This is from the Destinations of Leavers from Higher Education Survey, based on responses from graduates who studied the same subject area here.

It offers a snapshot of what grads went on to do six months later, what they were earning on average, and whether they felt their degree helped them obtain a 'graduate role'. We calculate a mean rating to indicate if this is high, medium or low compared to other universities.

Have a question about this info? Learn more here

Graduate field commentary:

The Higher Education Careers Services Unit have provided some further context for all graduates in this subject area, including details that numbers alone might not show

Have a question about this info? Learn more here

The Longitudinal Educational Outcomes dataset combines HRMC earnings data with student records from the Higher Education Statistics Agency.

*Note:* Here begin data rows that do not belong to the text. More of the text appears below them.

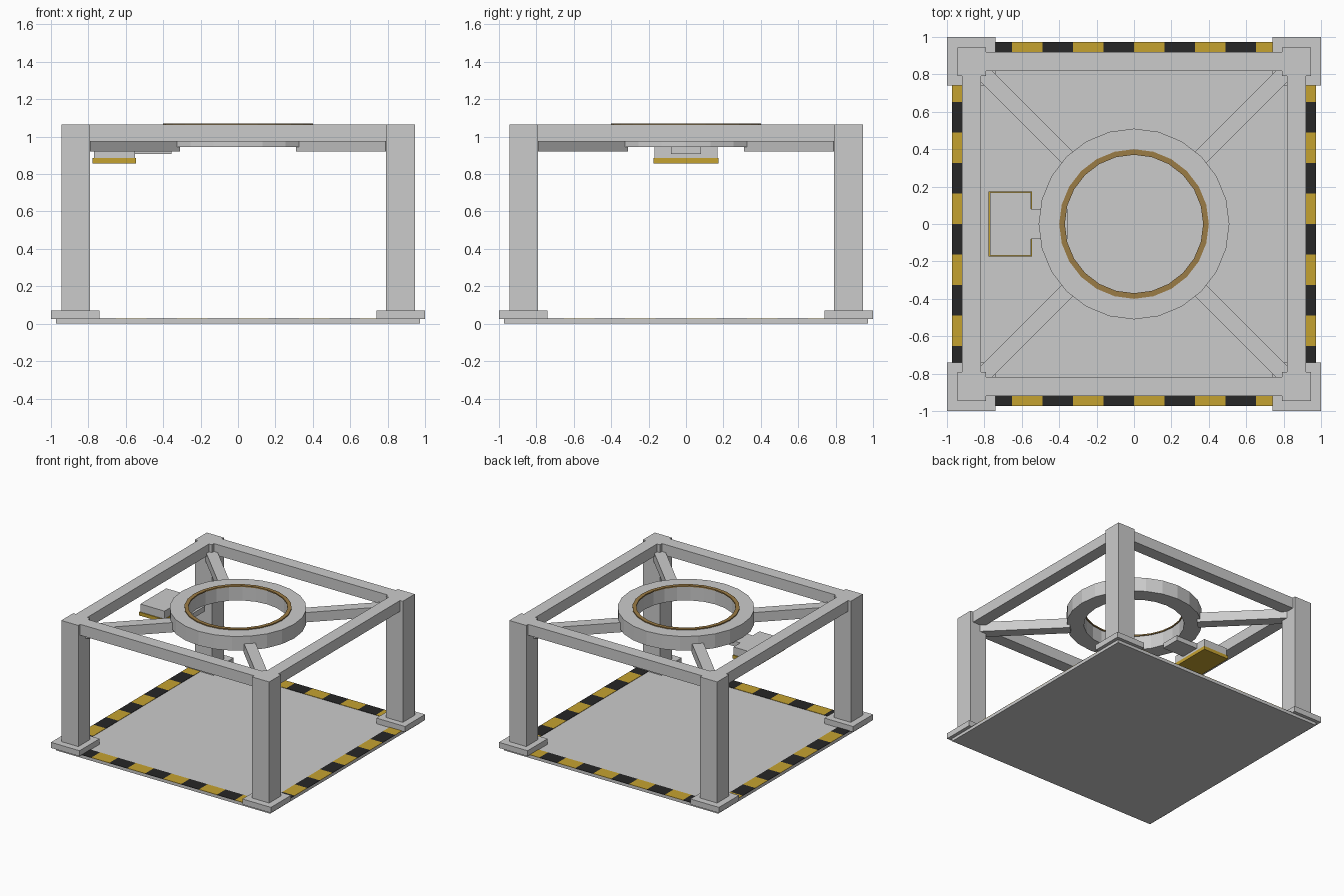
import bpy, bmesh
from math import pi, cos, sin, radians

if "Cube" in bpy.data.objects:
    bpy.data.objects.remove(bpy.data.objects["Cube"])


def material(name, color):
    m = bpy.data.materials.new(name)
    m.diffuse_color = (*color, 1)
    m.use_nodes = True
    m.node_tree.nodes["Principled BSDF"].inputs["Base Color"].default_value = m.diffuse_color
    return m


YELLOW = material("safety_yellow", (0.56, 0.36, 0.03))
BLACK = material("safety_black", (0.02, 0.02, 0.02))
BRONZE = material("bronze", (0.33, 0.20, 0.06))


def finish(name, bm, mat=None):
    bmesh.ops.recalc_face_normals(bm, faces=bm.faces)
    me = bpy.data.meshes.new(name)
    bm.to_mesh(me)
    bm.free()
    ob = bpy.data.objects.new(name, me)
    bpy.context.collection.objects.link(ob)
    if mat:
        me.materials.append(mat)
    return ob


def box(name, x, y, z, mat=None, angle=0):
    """Box from (min, max) ranges, optionally turned about the z axis."""
    bm = bmesh.new()
    bmesh.ops.create_cube(bm, size=1)
    for v in bm.verts:
        v.co = [r[0] + (c + 0.5) * (r[1] - r[0]) for c, r in zip(v.co, (x, y, z))]
    ob = finish(name, bm, mat)
    ob.rotation_euler.z = angle
    return ob


def ring(name, r_in, r_out, z0, z1, n=24, mat=None):
    bm = bmesh.new()
    profile = [(r_in, z0), (r_out, z0), (r_out, z1), (r_in, z1)]
    loops = [[bm.verts.new((r * cos(2 * pi * i / n), r * sin(2 * pi * i / n), z))
              for r, z in profile] for i in range(n)]
    for i in range(n):
        a, b = loops[i], loops[(i + 1) % n]
        for j in range(4):
            k = (j + 1) % 4
            bm.faces.new((a[j], b[j], b[k], a[k]))
    return finish(name, bm, mat)


def span(s, a, b):
    return tuple(sorted((s * a, s * b)))


# floor plate
box("floor_plate", (-0.972, 0.972), (-0.972, 0.972), (0, 0.024))

# corner feet and posts
for sx in (-1, 1):
    for sy in (-1, 1):
        box("foot", span(sx, 0.74, 1), span(sy, 0.74, 1), (0.024, 0.07))
        box("post", span(sx, 0.79, 0.945), span(sy, 0.79, 0.945), (0.07, 1.065))

# one side at a time: top beam, hazard stripes, diagonal arm
STEP = 0.163
for q in range(4):
    a = q * pi / 2
    box("top_beam", (-0.79, 0.79), (-0.92, -0.817), (0.975, 1.065), angle=a)
    for k in range(-5, 5):
        lo, hi = max(k * STEP, -0.745), min((k + 1) * STEP, 0.745)
        # keep yellow on the same side of the axis for opposite edges
        yellow = (k % 2 == 0) == (q in (0, 1))
        box("hazard_stripe", (lo, hi), (-0.972, -0.86), (0.024, 0.027),
            YELLOW if yellow else BLACK, a)
    box("diagonal_arm", (0.48, 1.16), (-0.043, 0.043), (0.92, 1.0),
        angle=a + radians(45))

# central ring with bronze rim
ring("central_ring", 0.378, 0.51, 0.945, 1.062)
ring("ring_rim", 0.37, 0.40, 1.06, 1.07, mat=BRONZE)

# sensor head on the left
box("head_bracket", (-0.56, -0.355), (-0.08, 0.08), (0.907, 0.95))
box("head_box", (-0.77, -0.55), (-0.168, 0.168), (0.885, 0.95))
box("head_pad", (-0.777, -0.545), (-0.175, 0.175), (0.857, 0.885), YELLOW)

While there are lots of factors at play when it comes to your future earnings, use this as a rough timeline of what graduates in this subject area were earning on average one, three and five years later. Can you see a steady increase in salary, or did grads need some experience under their belt before seeing a nice bump up in their pay packet?

Have a question about this info? Learn more here